Sitting up close to a group of singers who offer such a range of musical intimacy and profound vocal qualities might just be the greatest musical experience that can be realised. The line-up of these eight young singers with two female voices on both ends and the males in the middle created a unique stereo effect that made their singing more enjoyable and defined.
The singers were, AJ America, Patrick Baker, Cody Christopher, David Faraker, Veronica Milroy, Olivia Swift, along with guest singers Josephine Gibson and Thomas Liu and Ella Luhtasaari on piano.
One of Boulanger’s first students was Elliot Carter, his short song “Heart, not so heavy as mine”, after an Emily Dickinson poem about the power of music had a stunning humming section by two of the female singers that gave the piece a mystical and otherworldly texture.
The “Four Motets” by Aaron Copland all based on religious texts, while beautifully performed lacked a depth of clear composition for voice in the first two movements. However, in the following sections, the counterpoint grew to create a poignant offsetting of voices in these mellow songs.
In Peggy Glanville-Hicks’ “Pastoral”, just the four female singers shared the stage for this rarely heard song. Through some clashing harmonies at times, all on purpose, and mostly up high, the voices cut through the air and that created an interesting work.
Louise Talma’s “Holy Sonnets” was a setting of the English poet John Donne’s verses in three movements. This seemingly even and sedate work had several unique and exciting moments that showed the talents of someone who understood how to write for the broader possibilities of the human voice.
Elliott Carter’s “Musicians Wrestle Everywhere”, after another poem by Emily Dickinson lived up to its whimsical title. The singing bounced from voice to voice and then combined in a wonderful vocal unison.
Next were five selected songs by Nadia Boulanger. It was a real treat to get to hear the individual voices of some of the members of Luminescence accompanied on piano by Ella Luhtasaari. AJ America sang “Soleils Couchants”. Her stunning voice in its range and power made this song the best of the night. Veronica Milroy sang “Cantique”, which had a reflective and sad tale to tell. Milroy’s voice is clear, penetrating and effectively rendered. All songs showed Boulanger’s divine impressionistic style.
Irving Fine’s setting of six love poems by Ben Jonson titled “The Hour Glass” came next and it was a journey through a diverse range of musical styles; all singers had fun with these wily songs.

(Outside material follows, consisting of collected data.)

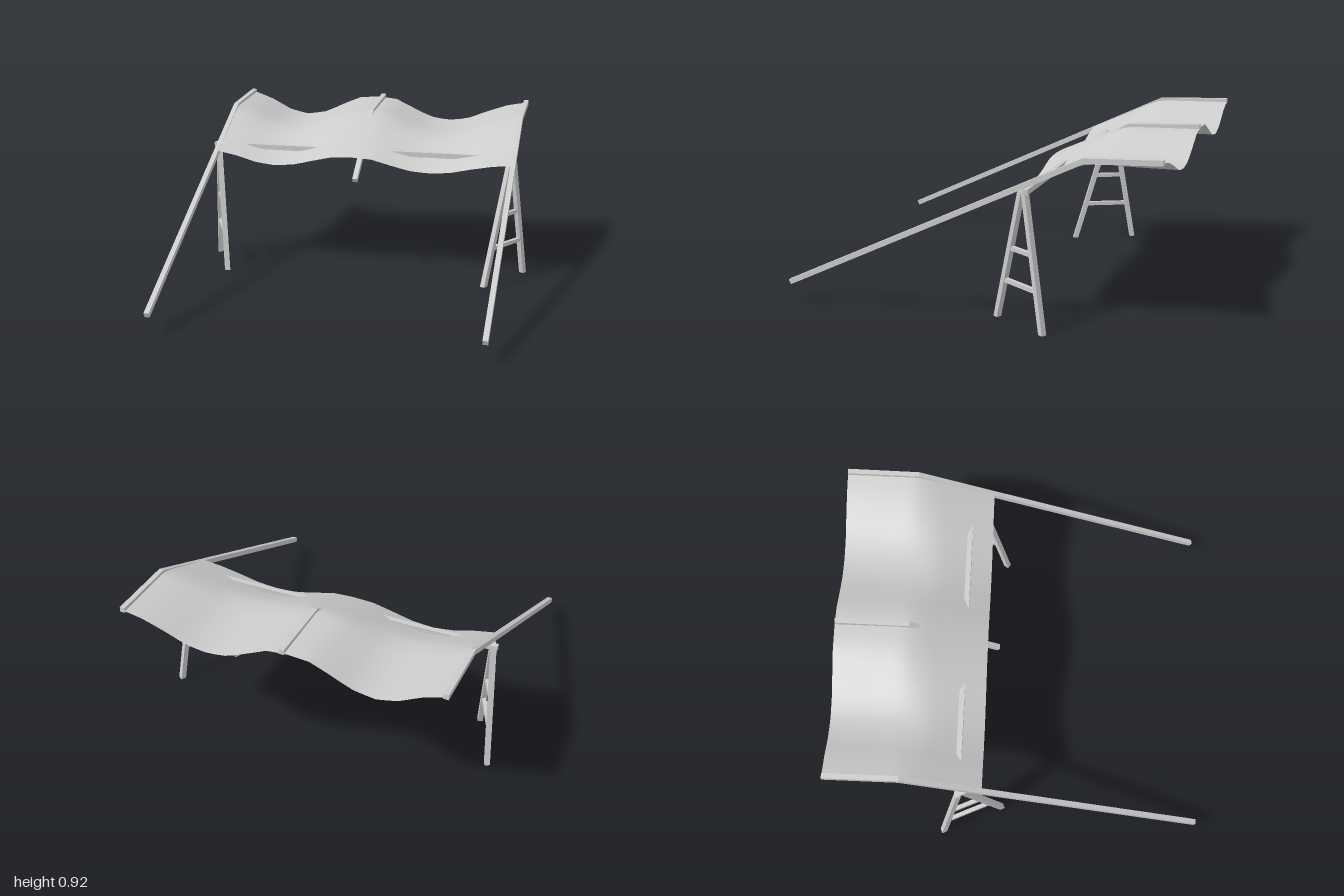
import * as THREE from 'three';

const grey = new THREE.MeshStandardMaterial({ color: 0xcccccc });
const clothGrey = new THREE.MeshStandardMaterial({ color: 0xcccccc, side: THREE.DoubleSide });

function add(parent, geometry, name, material = grey) {
  const mesh = new THREE.Mesh(geometry, material);
  mesh.name = name;
  parent.add(mesh);
  return mesh;
}

// Linear interpolation through [position, value] pairs
function lookup(table, p) {
  let i = 1;
  while (i < table.length - 1 && p > table[i][0]) i++;
  const [p0, v0] = table[i - 1], [p1, v1] = table[i];
  return THREE.MathUtils.lerp(v0, v1, (p - p0) / (p1 - p0));
}

// Square pole following a mitred path of [z, y] points
function poleGeometry(path, x, width) {
  const pts = path.map(([z, y]) => new THREE.Vector2(z, y));
  const offsets = pts.map((p, i) => {
    const normal = (a, b) => {
      const d = b.clone().sub(a).normalize();
      return new THREE.Vector2(-d.y, d.x);
    };
    const before = i > 0 ? normal(pts[i - 1], p) : normal(p, pts[i + 1]);
    const after = i < pts.length - 1 ? normal(p, pts[i + 1]) : before;
    const n = before.clone().add(after).normalize();
    return n.multiplyScalar(width / 2 / n.dot(before));
  });
  const upper = pts.map((p, i) => p.clone().add(offsets[i]));
  const lower = pts.map((p, i) => p.clone().sub(offsets[i]));
  const shape = new THREE.Shape([...upper, ...lower.reverse()]);
  const g = new THREE.ExtrudeGeometry(shape, { depth: width, bevelEnabled: false });
  g.translate(0, 0, -width / 2).rotateY(-Math.PI / 2).translate(x, 0, 0);
  return g;
}

// Leg with level ends: an upright box sheared from foot to top
function legGeometry(foot, top, width, yaw) {
  const h = top.y - foot.y;
  const g = new THREE.BoxGeometry(width, h, width).rotateY(yaw);
  const p = g.attributes.position;
  for (let i = 0; i < p.count; i++) {
    const t = p.getY(i) / h + 0.5;
    const c = foot.clone().lerp(top, t);
    p.setXYZ(i, p.getX(i) + c.x, c.y, p.getZ(i) + c.z);
  }
  g.computeVertexNormals();
  return g;
}

// A-shaped trestle with two rungs
function makeTrestle(name, backFoot, frontFoot, apex) {
  const trestle = new THREE.Group();
  trestle.name = name;
  const yaw = Math.atan2(frontFoot.x - backFoot.x, frontFoot.z - backFoot.z);
  const spread = frontFoot.clone().sub(backFoot).setLength(0.012);
  add(trestle, legGeometry(backFoot, apex.clone().sub(spread), 0.029, yaw), 'backLeg');
  add(trestle, legGeometry(frontFoot, apex.clone().add(spread), 0.029, yaw), 'frontLeg');
  for (const y of [0.215, 0.395]) {
    const a = backFoot.clone().lerp(apex, y / apex.y);
    const b = frontFoot.clone().lerp(apex, y / apex.y);
    const rung = add(trestle, new THREE.BoxGeometry(0.022, 0.022, a.distanceTo(b) + 0.03), 'rung');
    rung.position.copy(a).add(b).multiplyScalar(0.5);
    rung.rotation.y = yaw;
  }
  return trestle;
}

// Cloth sheet sagging in two bays between the three poles
function makeCloth() {
  const x0 = -0.86, x1 = 0.87, z0 = -0.19, z1 = -1;
  const sag = [[-0.86, 0], [-0.75, 0.3], [-0.62, 0.82], [-0.51, 1], [-0.39, 0.84], [-0.27, 0.4],
    [-0.17, 0.07], [-0.05, 0], [0.06, 0.08], [0.16, 0.45], [0.28, 0.87], [0.39, 1],
    [0.51, 0.88], [0.63, 0.5], [0.76, 0.15], [0.87, 0]];
  // Height along the poles and depth of sag, by distance from the front edge
  const ridge = [[0, 0.7], [0.11, 0.75], [0.24, 0.81], [0.33, 0.855], [0.42, 0.888], [0.81, 0.9]];
  const depth = [[0, 0.07], [0.11, 0.07], [0.21, 0.07], [0.29, 0.075], [0.42, 0.115], [0.6, 0.125], [0.81, 0.13]];
  const g = new THREE.PlaneGeometry(x1 - x0, z0 - z1, 30, 18).rotateX(-Math.PI / 2);
  g.translate((x0 + x1) / 2, 0, (z0 + z1) / 2);
  const p = g.attributes.position;
  for (let i = 0; i < p.count; i++) {
    const d = z0 - p.getZ(i);
    p.setY(i, lookup(ridge, d) - lookup(depth, d) * lookup(sag, p.getX(i)));
  }
  g.computeVertexNormals();
  return g;
}

export function createModel() {
  const model = new THREE.Group();
  model.name = 'awning';

  add(model, makeCloth(), 'cloth', clothGrey);

  // Long side poles and the short middle pole, each bent near the back
  const sidePath = [[0.994, 0.113], [-0.61, 0.885], [-1, 0.902]];
  add(model, poleGeometry(sidePath, -0.865, 0.028), 'rightPole');
  add(model, poleGeometry(sidePath, 0.87, 0.028), 'leftPole');
  add(model, poleGeometry([[-0.135, 0.58], [-0.61, 0.885], [-1, 0.906]], -0.02, 0.028), 'middlePole');

  // Beam resting across the trestles
  const beam = add(model, new THREE.BoxGeometry(1.79, 0.028, 0.028), 'crossBeam');
  beam.position.set(-0.015, 0.708, -0.317);

  const v = (x, y, z) => new THREE.Vector3(x, y, z);
  model.add(makeTrestle('rightTrestle', v(-0.932, 0, -0.425), v(-0.785, 0, -0.1), v(-0.88, 0.71, -0.3)));
  model.add(makeTrestle('leftTrestle', v(0.93, 0, -0.425), v(0.735, 0, -0.12), v(0.855, 0.71, -0.3)));
  return model;
}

Gershwin’s “I Got Rhythm” arranged by Christopher Clapham was suitably playful with several outstanding solos that got the whole group moving. Then, an encore of a Boulanger song brought back a church choir-like uplifting experience in a concert that pleased on so many levels.